On Thursday at the Youngstown Warren Regional Chamber meeting, Mayor Tito Brown and other city leaders gave updates on some of the latest projects going on and also spoke about what’s to come in the future. 

Completed projects Mayor Brown highlighted were conducting active shooter trainings and putting defibrillators on every floor in City Hall to assist in the event of an emergency. 

“We truly believe that we have to protect our location and our place of business,” Brown said. 

He also commended the completion of the speed cameras in school zones across the city.

“Our babies deserve to be safe going to school,” he said. 

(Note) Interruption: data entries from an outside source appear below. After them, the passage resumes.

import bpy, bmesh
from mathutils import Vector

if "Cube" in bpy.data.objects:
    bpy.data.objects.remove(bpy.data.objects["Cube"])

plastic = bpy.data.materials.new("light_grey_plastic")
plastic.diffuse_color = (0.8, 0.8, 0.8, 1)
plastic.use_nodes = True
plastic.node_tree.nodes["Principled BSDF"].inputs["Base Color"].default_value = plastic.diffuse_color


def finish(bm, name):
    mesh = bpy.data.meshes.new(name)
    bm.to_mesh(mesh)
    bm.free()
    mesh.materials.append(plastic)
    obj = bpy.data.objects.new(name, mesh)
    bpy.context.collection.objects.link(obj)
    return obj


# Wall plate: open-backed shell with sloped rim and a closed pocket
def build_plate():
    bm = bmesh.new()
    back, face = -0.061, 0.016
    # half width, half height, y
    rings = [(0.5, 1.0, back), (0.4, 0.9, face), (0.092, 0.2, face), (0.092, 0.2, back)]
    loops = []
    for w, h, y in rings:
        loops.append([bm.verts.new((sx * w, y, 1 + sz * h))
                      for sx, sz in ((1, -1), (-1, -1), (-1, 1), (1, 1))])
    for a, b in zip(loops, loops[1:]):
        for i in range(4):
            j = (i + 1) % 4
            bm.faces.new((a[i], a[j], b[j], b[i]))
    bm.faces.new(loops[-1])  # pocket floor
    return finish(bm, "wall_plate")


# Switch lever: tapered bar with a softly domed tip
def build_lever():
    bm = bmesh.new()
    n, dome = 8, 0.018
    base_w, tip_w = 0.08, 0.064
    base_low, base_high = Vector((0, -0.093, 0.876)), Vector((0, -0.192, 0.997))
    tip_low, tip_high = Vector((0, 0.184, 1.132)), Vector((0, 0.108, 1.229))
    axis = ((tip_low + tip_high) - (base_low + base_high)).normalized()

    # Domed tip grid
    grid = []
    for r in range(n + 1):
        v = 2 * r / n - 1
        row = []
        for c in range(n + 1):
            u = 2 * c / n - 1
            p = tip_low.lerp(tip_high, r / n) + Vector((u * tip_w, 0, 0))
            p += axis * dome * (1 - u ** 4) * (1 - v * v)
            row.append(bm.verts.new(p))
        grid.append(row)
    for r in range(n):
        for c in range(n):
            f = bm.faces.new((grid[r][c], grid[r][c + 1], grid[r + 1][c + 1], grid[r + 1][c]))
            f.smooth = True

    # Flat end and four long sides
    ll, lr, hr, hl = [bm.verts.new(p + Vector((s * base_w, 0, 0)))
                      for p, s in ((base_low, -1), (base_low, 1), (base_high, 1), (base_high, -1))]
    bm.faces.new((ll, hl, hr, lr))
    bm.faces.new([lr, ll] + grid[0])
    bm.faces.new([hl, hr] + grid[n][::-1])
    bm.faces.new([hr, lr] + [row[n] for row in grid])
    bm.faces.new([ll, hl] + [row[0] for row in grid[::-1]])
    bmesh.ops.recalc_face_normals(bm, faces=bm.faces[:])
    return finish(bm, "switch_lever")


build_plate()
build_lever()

Brown also gave an update on some projects the city is still working on such as the joint fire and police department campus. He said they are still surveying areas to try and find a place to build it. He said the city hopes to put it in an area where they want to “start developing” and added that they are exploring a program to bring in Harvard fellows to make a plan to develop the Crab Creek Corridor.

Another project Brown said the city is working on is a social service navigator. The service would connect people with resources to help in situations such as homelessness, mental health needs, and more. 

He stressed the importance of working together to move the city forward and said the city is “moving in the right direction.”

“The key to a successful team is not liking one another, but respecting each other. We must ensure to become a better team Youngstown so that we can compete at the local, regional, state and the federal level,” Mayor Brown said. 

Justin Jennings, Superintendent of Youngstown City Schools also spoke at the meeting. He said his motto for the year is “results over adults.” He highlighted how his staff feels it's important to retain their students after graduation to help continue to create a workforce in Youngstown. Jennings noted how the schools literary score are low but are improving.

He also spoke about completed projects the city schools have done such as the pediatric and dental programs they’ve developed to get children healthcare needs. The schools are also working to develop ophthalmology and audiology programs. 

“We have a lot of students who sit in our classroom who don’t see well and they don’t hear well and if we don't offer that service they won't be the students that we need them to be,” Jennings said. 

Guy Coviello, CEO of the Regional Chamber, mentioned the potential for the city to receive part of the $2.4 Billion All Ohio Future Fund that was proposed by Governor Mike DeWine. If the city does receive the funding it will help develop areas that the chamber chooses. 

 “The city of Youngstown will soon be on everyone’s radar,” Coviello said.